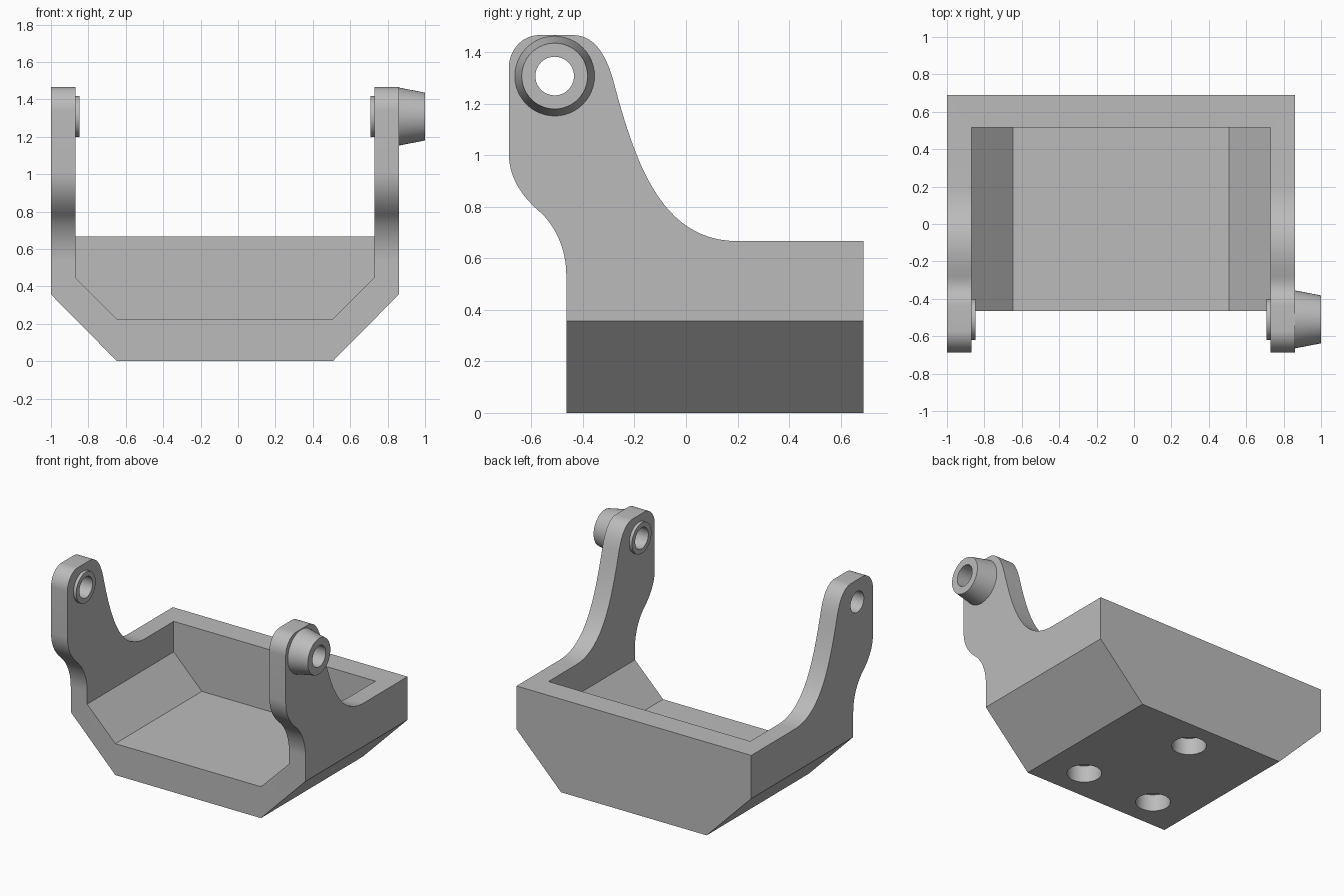
import bpy, bmesh, math
from mathutils import Matrix, Vector
from mathutils.geometry import interpolate_bezier

cube = bpy.data.objects.get("Cube")
if cube:
    bpy.data.objects.remove(cube, do_unlink=True)

grey = bpy.data.materials.new("plain grey")
grey.use_nodes = True
colour = (0.5, 0.5, 0.5, 1)
grey.diffuse_color = colour
grey.node_tree.nodes["Principled BSDF"].inputs["Base Color"].default_value = colour

LEFT, RIGHT, WALL = 0.86, -1.0, 0.13      # outer side planes and wall thickness
MID = (LEFT + RIGHT) / 2
PIN_Y, PIN_Z, BORE = -0.51, 1.308, 0.075   # pivot axis and bore radius


def add_object(name, bm):
    bmesh.ops.recalc_face_normals(bm, faces=bm.faces)
    mesh = bpy.data.meshes.new(name)
    bm.to_mesh(mesh)
    bm.free()
    mesh.materials.append(grey)
    obj = bpy.data.objects.new(name, mesh)
    bpy.context.collection.objects.link(obj)
    return obj


def prism(name, points, direction):
    """Extrude a closed outline of 3D points."""
    bm = bmesh.new()
    face = bm.faces.new([bm.verts.new(p) for p in points])
    ext = bmesh.ops.extrude_face_region(bm, geom=[face])
    moved = [v for v in ext["geom"] if isinstance(v, bmesh.types.BMVert)]
    bmesh.ops.translate(bm, vec=Vector(direction), verts=moved)
    return add_object(name, bm)


def cylinder(name, centre, radius, depth, axis="Z"):
    bm = bmesh.new()
    turn = Matrix.Rotation(math.pi / 2, 4, "Y") if axis == "X" else Matrix()
    bmesh.ops.create_cone(bm, cap_ends=True, segments=48, radius1=radius, radius2=radius,
                          depth=depth, matrix=Matrix.Translation(centre) @ turn)
    return add_object(name, bm)


def tube(name, x0, r0, x1, r1):
    """Hollow collar on the pivot axis, open where it meets the arm at x0."""
    bm = bmesh.new()
    rings = []
    for x, r in ((x0, r0), (x1, r1), (x1, BORE), (x0, BORE)):
        rings.append([bm.verts.new((x, PIN_Y + r * math.cos(a), PIN_Z + r * math.sin(a)))
                      for a in (i * math.tau / 48 for i in range(48))])
    for a, b in zip(rings, rings[1:]):
        for i in range(48):
            j = (i + 1) % 48
            bm.faces.new((a[i], a[j], b[j], b[i]))
    return add_object(name, bm)


def boolean(target, cutter, operation):
    mod = target.modifiers.new(cutter.name, "BOOLEAN")
    mod.operation, mod.object, mod.solver = operation, cutter, "EXACT"
    bpy.context.view_layer.objects.active = target
    bpy.ops.object.modifier_apply(modifier=mod.name)
    bpy.data.objects.remove(cutter, do_unlink=True)


def curve(p0, h0, h1, p1, steps=16):
    pts = interpolate_bezier(*(Vector((*p, 0)) for p in (p0, h0, h1, p1)), steps + 1)
    return [(p.x, p.y) for p in pts]


# Side outline of tray and arms, in y and z
outline = [(0.69, 0), (0.69, 0.667)]
outline += curve((0.2, 0.667), (-0.1, 0.667), (-0.2, 0.98), (-0.285, 1.3), 24)
outline += curve((-0.285, 1.3), (-0.315, 1.4), (-0.36, 1.467), (-0.44, 1.467))[1:]
outline += curve((-0.57, 1.467), (-0.635, 1.467), (-0.688, 1.41), (-0.688, 1.34))
outline += curve((-0.688, 1.01), (-0.688, 0.92), (-0.645, 0.85), (-0.576, 0.788))
outline += curve((-0.576, 0.788), (-0.505, 0.73), (-0.465, 0.63), (-0.465, 0.54))[1:]
outline += [(-0.465, 0)]
bracket = prism("bracket", [(RIGHT, y, z) for y, z in outline], (LEFT - RIGHT, 0, 0))


def section(half, low, floor_half, bend, y):
    """Front section: flat bottom, sloping corners, tall upright sides."""
    shape = [(floor_half, low), (half, bend), (half, 2)]
    shape += [(-x, z) for x, z in reversed(shape)]
    return [(MID + x, y, z) for x, z in shape]


# Sloping lower corners, then the open-fronted hollow
half = (LEFT - RIGHT) / 2
for side in (-1, 1):
    corner = [(0.577, 0), (half, 0.357), (half + 0.2, 0.357), (half + 0.2, -0.2), (0.577, -0.2)]
    cutter = prism("corner_cutter", [(MID + side * x, -1, z) for x, z in corner], (0, 2, 0))
    boolean(bracket, cutter, "DIFFERENCE")
hollow = prism("hollow_cutter", section(half - WALL, 0.225, 0.577, 0.448, -1), (0, 1.515, 0))
boolean(bracket, hollow, "DIFFERENCE")

# Pivot bore and three blind holes in the underside
boolean(bracket, cylinder("bore_cutter", (0, PIN_Y, PIN_Z), BORE, 4, "X"), "DIFFERENCE")
for x, y in ((0, 0.47), (0.29, -0.238), (-0.29, -0.238)):
    boolean(bracket, cylinder("hole_cutter", (MID + x, y, 0), 0.112, 0.24), "DIFFERENCE")

# Collars around the pivot
parts = [bracket,
         tube("outer_boss", LEFT, 0.155, 1.0, 0.128),
         tube("left_inner_collar", LEFT - WALL, 0.11, LEFT - WALL - 0.022, 0.11),
         tube("right_inner_collar", RIGHT + WALL, 0.11, RIGHT + WALL + 0.022, 0.11)]

bpy.ops.object.select_all(action="DESELECT")
for part in parts:
    part.select_set(True)
bpy.context.view_layer.objects.active = bracket
bpy.ops.object.shade_smooth_by_angle(angle=math.radians(30))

----------

▶ [Exercise] With "axis" as the string to match, show every line of the entries above that has it.

▶ [Answer]
PIN_Y, PIN_Z, BORE = -0.51, 1.308, 0.075   # pivot axis and bore radius
def cylinder(name, centre, radius, depth, axis="Z"):
    turn = Matrix.Rotation(math.pi / 2, 4, "Y") if axis == "X" else Matrix()
    """Hollow collar on the pivot axis, open where it meets the arm at x0."""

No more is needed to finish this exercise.